1. Align current circumstances with expectations. New leaders must quickly gain clarity about the path ahead and your expectations for them. As a first priority, ask your new leader to review the company’s vision, purpose/mission, value proposition, goals and strategies prior to your initial meeting. Then, align your expectations for the leader with the current circumstances, status of plan execution and other key issues, particularly those portions for which the leader is responsible, emphasizing what’s working and what obstacles are inhibiting progress. 

When your new leader seeks to exchange expectations with their new team, suggest that this be accomplished with the entire team, and then with each team member to accelerate trustdevelopment. This will be the new leader’s first chance to assess the competency of the team as well as its level of collaboration and shared accountability. An open, transparent expression of the leader’s expectations, aligned with plan and team performance, followed by actively listening as the team shares what they need and expect, will establish a productive precedent for future team meetings.
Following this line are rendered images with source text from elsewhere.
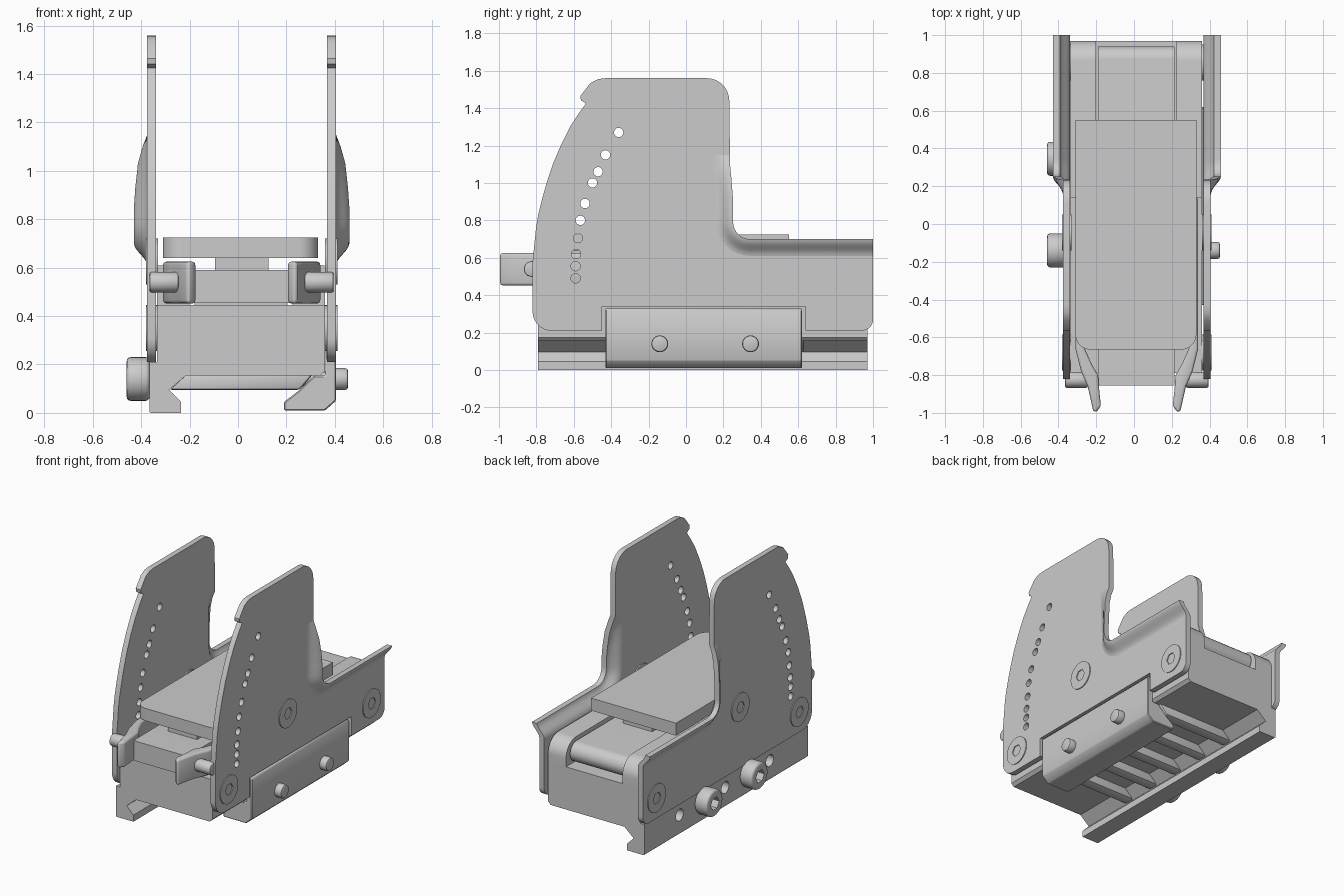
import bpy, bmesh
from math import sin, cos, pi
from mathutils import Vector

if "Cube" in bpy.data.objects:
    bpy.data.objects.remove(bpy.data.objects["Cube"])

CX = 0.015  # symmetry plane of the paired parts


def finish(name, bm):
    bmesh.ops.recalc_face_normals(bm, faces=bm.faces[:])
    me = bpy.data.meshes.new(name)
    bm.to_mesh(me)
    bm.free()
    ob = bpy.data.objects.new(name, me)
    bpy.context.collection.objects.link(ob)
    return ob


def activate(ob):
    bpy.ops.object.select_all(action='DESELECT')
    ob.select_set(True)
    bpy.context.view_layer.objects.active = ob


def smooth(ob):
    activate(ob)
    bpy.ops.object.shade_smooth_by_angle(angle=0.6)
    return ob


def bevel(ob, w, seg=2):
    m = ob.modifiers.new("bevel", 'BEVEL')
    m.width, m.segments, m.limit_method, m.angle_limit = w, seg, 'ANGLE', 0.7
    activate(ob)
    bpy.ops.object.modifier_apply(modifier=m.name)
    return ob


def cut(ob, *cutters):
    for c in cutters:
        c.hide_render = True
        m = ob.modifiers.new("cut", 'BOOLEAN')
        m.operation, m.object, m.solver = 'DIFFERENCE', c, 'EXACT'
        activate(ob)
        bpy.ops.object.modifier_apply(modifier=m.name)
        bpy.data.objects.remove(c)
    return ob


def rounded(pts, seg=7):
    """Outline points (a, b) or (a, b, radius) -> outline with filleted corners."""
    out, n = [], len(pts)
    for i, p in enumerate(pts):
        c = Vector(p[:2])
        if len(p) == 2:
            out.append(tuple(c))
            continue
        u = (Vector(pts[i - 1][:2]) - c).normalized()
        v = (Vector(pts[(i + 1) % n][:2]) - c).normalized()
        half = u.angle(v) / 2
        d = p[2] / (sin(half) / cos(half))
        mid = c + (u + v).normalized() * (p[2] / sin(half))
        a, b = c + u * d - mid, c + v * d - mid
        out += [tuple(mid + a.lerp(b, k / seg).normalized() * p[2]) for k in range(seg + 1)]
    return out


def prism(name, pts, axis, lo, hi):
    """Extrude a 2D outline along an axis."""
    put = {'x': lambda a, b, t: (t, a, b), 'y': lambda a, b, t: (a, t, b),
           'z': lambda a, b, t: (a, b, t)}[axis]
    bm = bmesh.new()
    f = bm.faces.new([bm.verts.new(put(a, b, lo)) for a, b in pts])
    g = bmesh.ops.extrude_face_region(bm, geom=[f])['geom']
    bmesh.ops.translate(bm, verts=[v for v in g if isinstance(v, bmesh.types.BMVert)],
                        vec=put(0, 0, hi - lo))
    return finish(name, bm)


def rod(name, y, z, r, lo, hi, n=32):
    return prism(name, [(y + r * cos(2 * pi * k / n), z + r * sin(2 * pi * k / n))
                        for k in range(n)], 'x', lo, hi)


def box(name, x0, x1, y0, y1, z0, z1):
    return prism(name, [(x0, y0), (x1, y0), (x1, y1), (x0, y1)], 'z', z0, z1)


# Base body with fixed dovetail jaw on the left
body = prism("base_body", [
    (-.365, .005), (-.36, 0), (-.235, 0), (-.235, .045), (-.285, .095), (-.215, .155), (.34, .155),
    (.36, .175), (.36, .445), (-.335, .445), (-.335, .21), (-.365, .21)], 'y', -.79, .97)
cut(body, *[rod("hole", y, .13, .04, -.5, -.3) for y in (-.38, .1, .59)])
smooth(body)

# Cross lugs that drop into the rail slots
for i, y in enumerate((-.38, -.14, .1, .345, .59)):
    lug = prism("rail_lug", [(-.215, .16), (-.285, .095), (.255, .095), (.31, .16)],
                'y', y - .04, y + .04)
    smooth(bevel(lug, .012))

# Movable clamp jaw on the right
jaw = prism("clamp_jaw", [
    (.19, .01), (.36, .01), (.405, .05), (.405, .315), (.395, .33), (.361, .33), (.361, .154),
    (.315, .154), (.255, .095), (.19, .045)], 'y', -.43, .62)
smooth(bevel(jaw, .005, 1))

# Clamp screws: heads on the left, tips on the right
for y in (-.14, .345):
    head = bevel(rod("clamp_screw_head", y, .14, .09, -.46, -.365), .016, 3)
    smooth(cut(head, rod("socket", y, .14, .045, -.5, -.41, 6)))
    smooth(bevel(rod("clamp_screw_tip", y, .14, .045, .38, .455), .012))
    smooth(rod("clamp_screw_shaft", y, .14, .03, -.37, .4, 20))

# Rear posts with rounded back edge
for x0, x1 in ((-.335, -.2), (.225, .36)):
    smooth(prism("rear_post", rounded([(.14, .44), (.97, .44), (.97, .61, .11), (.14, .61)]),
                 'x', x0, x1))

# Centre bar with rounded rear roll
bar = prism("centre_bar", rounded([(-.855, .455), (.94, .455, .067), (.94, .59, .067),
                                   (-.855, .59)]), 'x', -.19, .215)
smooth(bar)
box("bar_shim", -.18, .205, -.76, .8, .44, .46)

# Top platform on its pedestal
smooth(prism("top_platform", rounded([(-.31, -.665, .08), (.33, -.665, .08), (.33, .55), (-.31, .55)]),
             'z', .64, .725))
box("platform_pedestal", -.095, .125, -.62, .5, .58, .645)

# L-shaped edge that flares outward: (y, z, inward normal, strength)
edge = [(.235, 1.15, -1, 0, 0), (.235, 1.1, -1, 0, .35), (.242, 1.03, -1, 0, .7),
        (.25, .93, -1, 0, .9), (.252, .85, -1, 0, 1)]
for k in range(9):
    a = pi + k * pi / 16
    edge.append((.342 + .09 * cos(a), .79 + .09 * sin(a), cos(a), sin(a), 1))
edge.append((1.0, .70, 0, -1, 1))
FW, IN, OUT = .09, .353, .39

hole_spots = [(-.36, 1.27), (-.43, 1.15), (-.47, 1.06), (-.5, 1.0), (-.54, .89), (-.565, .8),
              (-.577, .705), (-.588, .62), (-.59, .555), (-.59, .49)]
pivots = [(-.68, .35), (-.045, .625), (.855, .35)]

for side, s in (("left", -1), ("right", 1)):
    def span(d0, d1):
        return sorted((CX + s * d0, CX + s * d1))

    # Side plate (the right one is notched for the clamp jaw)
    notch = [(.64, .21), (.64, .34), (-.45, .34), (-.45, .21)] if s > 0 else []
    outline = [(-.82, .21, .1), (-.82, .58), (-.802, .76), (-.79, .83), (-.765, .93), (-.745, 1.0),
               (-.712, 1.1), (-.67, 1.2), (-.62, 1.3), (-.575, 1.37), (-.535, 1.425),
               (-.562, 1.442), (-.565, 1.465), (-.51, 1.535), (-.47, 1.555), (-.43, 1.56),
               (.23, 1.56, .12), (.235, 1.15)]
    outline += [(y + FW * ny, z + FW * nz) for y, z, ny, nz, _ in edge]
    outline += [(1.0, .21, .06)] + notch
    plate = prism(side + "_side_plate", rounded(outline), 'x', *span(IN, OUT))
    cut(plate, *[rod("hole", y, z, .025, *span(.2, .5), 20) for y, z in hole_spots])
    smooth(plate)

    # Flared lip lofted along the L-shaped edge
    bm = bmesh.new()
    loops = []
    for y, z, ny, nz, f in edge:
        rows = []
        for k in range(7):
            t = k / 6
            w = FW * (1 - t)
            rows.append((.055 * f * t * t * (3 - 2 * t), y + ny * w, z + nz * w))
        ring = [(OUT + d, a, b) for d, a, b in rows] + [(IN + d, a, b) for d, a, b in rows[::-1]]
        loops.append([bm.verts.new((CX + s * d, a, b)) for d, a, b in ring])
    for l0, l1 in zip(loops, loops[1:]):
        for k in range(len(l0)):
            j = (k + 1) % len(l0)
            bm.faces.new((l0[k], l0[j], l1[j], l1[k]))
    bm.faces.new(loops[0])
    bm.faces.new(loops[-1])
    smooth(finish(side + "_flared_lip", bm))

    # Flat socket screws holding the plate
    for y, z in pivots:
        screw = rod(side + "_plate_screw", y, z, .095, *span(.345, .396), 40)
        smooth(cut(screw, rod("socket", y, z, .04, *span(.365, .5), 6)))

    # Spring lever with finger tab, and its locking peg
    tab = [(.325, .14), (.325, -.66), (.295, -.78), (.26, -.86), (.232, -.985), (.218, -1.0),
           (.19, -.965), (.2, -.87), (.205, -.8), (.24, -.74), (.275, -.66), (.275, .14)]
    lever = prism(side + "_lever", [(CX + s * d, y) for d, y in tab], 'z', .452, .625)
    smooth(bevel(lever, .014, 3))
    smooth(bevel(rod(side + "_locking_peg", -.825, .54, .042, *span(.26, .38), 24), .008))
When meeting with individual team members, encourage your new leader to learn each person’s responsibilities, goals, motivations and aspirations, as well as expectations. 
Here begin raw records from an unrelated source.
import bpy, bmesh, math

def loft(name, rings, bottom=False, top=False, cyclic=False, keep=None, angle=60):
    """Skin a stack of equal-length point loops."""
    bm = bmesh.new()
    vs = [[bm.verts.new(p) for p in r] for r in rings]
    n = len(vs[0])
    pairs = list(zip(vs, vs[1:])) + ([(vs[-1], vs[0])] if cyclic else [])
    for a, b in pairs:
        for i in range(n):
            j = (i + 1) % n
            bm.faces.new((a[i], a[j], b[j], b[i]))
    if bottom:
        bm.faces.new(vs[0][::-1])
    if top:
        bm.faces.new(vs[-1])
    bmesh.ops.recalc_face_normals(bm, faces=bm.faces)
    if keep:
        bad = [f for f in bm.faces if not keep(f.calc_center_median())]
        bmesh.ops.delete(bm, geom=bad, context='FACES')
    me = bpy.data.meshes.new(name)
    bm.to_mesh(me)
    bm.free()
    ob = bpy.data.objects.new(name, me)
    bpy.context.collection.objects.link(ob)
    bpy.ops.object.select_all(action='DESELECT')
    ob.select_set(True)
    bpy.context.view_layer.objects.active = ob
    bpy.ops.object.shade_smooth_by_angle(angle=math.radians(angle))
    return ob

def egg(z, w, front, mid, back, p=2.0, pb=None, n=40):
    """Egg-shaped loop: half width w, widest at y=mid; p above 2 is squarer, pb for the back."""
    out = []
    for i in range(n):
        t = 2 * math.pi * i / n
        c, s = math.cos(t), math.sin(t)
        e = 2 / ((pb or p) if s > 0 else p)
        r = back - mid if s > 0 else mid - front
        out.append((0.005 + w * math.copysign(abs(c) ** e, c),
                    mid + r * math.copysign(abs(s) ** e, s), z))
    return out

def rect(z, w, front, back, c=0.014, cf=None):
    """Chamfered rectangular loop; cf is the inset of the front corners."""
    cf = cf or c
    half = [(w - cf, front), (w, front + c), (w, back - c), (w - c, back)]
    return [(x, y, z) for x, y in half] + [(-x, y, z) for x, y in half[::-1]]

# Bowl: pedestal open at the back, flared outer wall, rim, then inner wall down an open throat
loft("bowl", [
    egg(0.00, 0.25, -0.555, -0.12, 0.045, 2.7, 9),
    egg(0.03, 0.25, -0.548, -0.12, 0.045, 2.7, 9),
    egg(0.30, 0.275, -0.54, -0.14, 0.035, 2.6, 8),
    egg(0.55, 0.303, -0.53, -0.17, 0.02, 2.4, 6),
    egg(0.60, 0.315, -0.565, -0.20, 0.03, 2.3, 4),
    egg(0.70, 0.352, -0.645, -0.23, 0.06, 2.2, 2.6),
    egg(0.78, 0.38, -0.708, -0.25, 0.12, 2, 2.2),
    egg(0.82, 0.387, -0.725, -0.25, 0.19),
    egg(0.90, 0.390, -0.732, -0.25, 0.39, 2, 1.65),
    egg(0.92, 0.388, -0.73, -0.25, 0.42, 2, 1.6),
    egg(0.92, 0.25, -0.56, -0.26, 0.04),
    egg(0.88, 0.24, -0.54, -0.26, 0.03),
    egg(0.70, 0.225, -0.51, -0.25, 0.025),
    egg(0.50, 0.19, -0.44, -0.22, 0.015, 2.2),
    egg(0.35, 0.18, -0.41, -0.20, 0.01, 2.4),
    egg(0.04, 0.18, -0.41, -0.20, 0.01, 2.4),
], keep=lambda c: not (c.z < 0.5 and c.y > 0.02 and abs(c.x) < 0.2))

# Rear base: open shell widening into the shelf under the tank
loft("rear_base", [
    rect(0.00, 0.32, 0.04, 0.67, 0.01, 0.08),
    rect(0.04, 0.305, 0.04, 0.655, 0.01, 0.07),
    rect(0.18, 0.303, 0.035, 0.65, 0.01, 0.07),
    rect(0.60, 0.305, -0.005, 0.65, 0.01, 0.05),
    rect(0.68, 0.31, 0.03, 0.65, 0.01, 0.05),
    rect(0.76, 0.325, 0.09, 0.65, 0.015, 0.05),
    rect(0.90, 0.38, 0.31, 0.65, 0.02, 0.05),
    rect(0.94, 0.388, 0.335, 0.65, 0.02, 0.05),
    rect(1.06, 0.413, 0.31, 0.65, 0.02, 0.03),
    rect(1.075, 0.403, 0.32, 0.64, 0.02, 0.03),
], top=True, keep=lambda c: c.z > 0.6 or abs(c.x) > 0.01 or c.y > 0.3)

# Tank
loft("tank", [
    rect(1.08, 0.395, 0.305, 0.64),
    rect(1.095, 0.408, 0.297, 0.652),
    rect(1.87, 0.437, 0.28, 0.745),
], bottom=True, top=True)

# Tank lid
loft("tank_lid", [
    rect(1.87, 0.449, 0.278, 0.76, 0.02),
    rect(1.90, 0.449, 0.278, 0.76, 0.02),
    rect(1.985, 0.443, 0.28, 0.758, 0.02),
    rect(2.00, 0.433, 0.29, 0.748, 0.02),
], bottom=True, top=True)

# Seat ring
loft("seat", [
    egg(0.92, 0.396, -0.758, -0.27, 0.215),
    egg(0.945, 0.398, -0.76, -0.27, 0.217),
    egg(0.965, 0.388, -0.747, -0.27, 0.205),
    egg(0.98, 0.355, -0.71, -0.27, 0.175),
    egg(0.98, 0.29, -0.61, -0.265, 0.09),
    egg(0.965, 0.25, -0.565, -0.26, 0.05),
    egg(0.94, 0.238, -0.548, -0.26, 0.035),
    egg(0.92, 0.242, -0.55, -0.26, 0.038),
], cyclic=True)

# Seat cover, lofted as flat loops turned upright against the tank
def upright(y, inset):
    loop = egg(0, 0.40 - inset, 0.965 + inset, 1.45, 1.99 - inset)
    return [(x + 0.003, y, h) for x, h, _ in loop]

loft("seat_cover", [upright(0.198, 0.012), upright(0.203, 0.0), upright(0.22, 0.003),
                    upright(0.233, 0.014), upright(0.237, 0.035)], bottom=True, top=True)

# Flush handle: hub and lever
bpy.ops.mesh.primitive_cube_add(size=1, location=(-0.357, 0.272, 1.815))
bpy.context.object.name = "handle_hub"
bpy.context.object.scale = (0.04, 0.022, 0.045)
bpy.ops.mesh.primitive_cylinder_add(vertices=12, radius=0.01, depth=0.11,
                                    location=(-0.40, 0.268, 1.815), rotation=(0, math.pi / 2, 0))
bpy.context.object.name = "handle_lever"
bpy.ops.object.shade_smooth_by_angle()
2. Meet with key stakeholders. New leaders also need to gain the support of peers, colleagues and other key stakeholders. Introduce your new leader to other appropriate internal leaders, and encourage your leader to schedule meetings with each one, signaling that these relationships are valuable. Gaining an understanding about the goals and expectations of peers and other stakeholders should be the primary objective for these early discussions, enabling each leader to realize how best to support one another. Such conversations will reveal how decisions are made in the organization, who has influence over them, and where the centers of power reside. When appropriate, this process should be replicated with key customers and other external stakeholders. 

3. Familiarize with company culture. Finally, if the new leader is from outside the organization, it’s critical to learn about the company’s core values, cultural norms, and guiding assumptions that define acceptable behavior within your organization. Even if the new leader is from within the business, it’s important to identify how some expected behaviors may differ between operating departments. If expected behaviors have never been discussed with the leader’s team, then this becomes an opportunity for the new leader and team to collaborate on developing these together so everyone appreciates what is expected regarding the demonstration of core values. 

Together, these three tasks help new leaders better understand, early in their new roles, where to prioritize their valuable time so that progress may be accelerated. 

How are you welcoming and guiding your new leaders?

Leave a Comment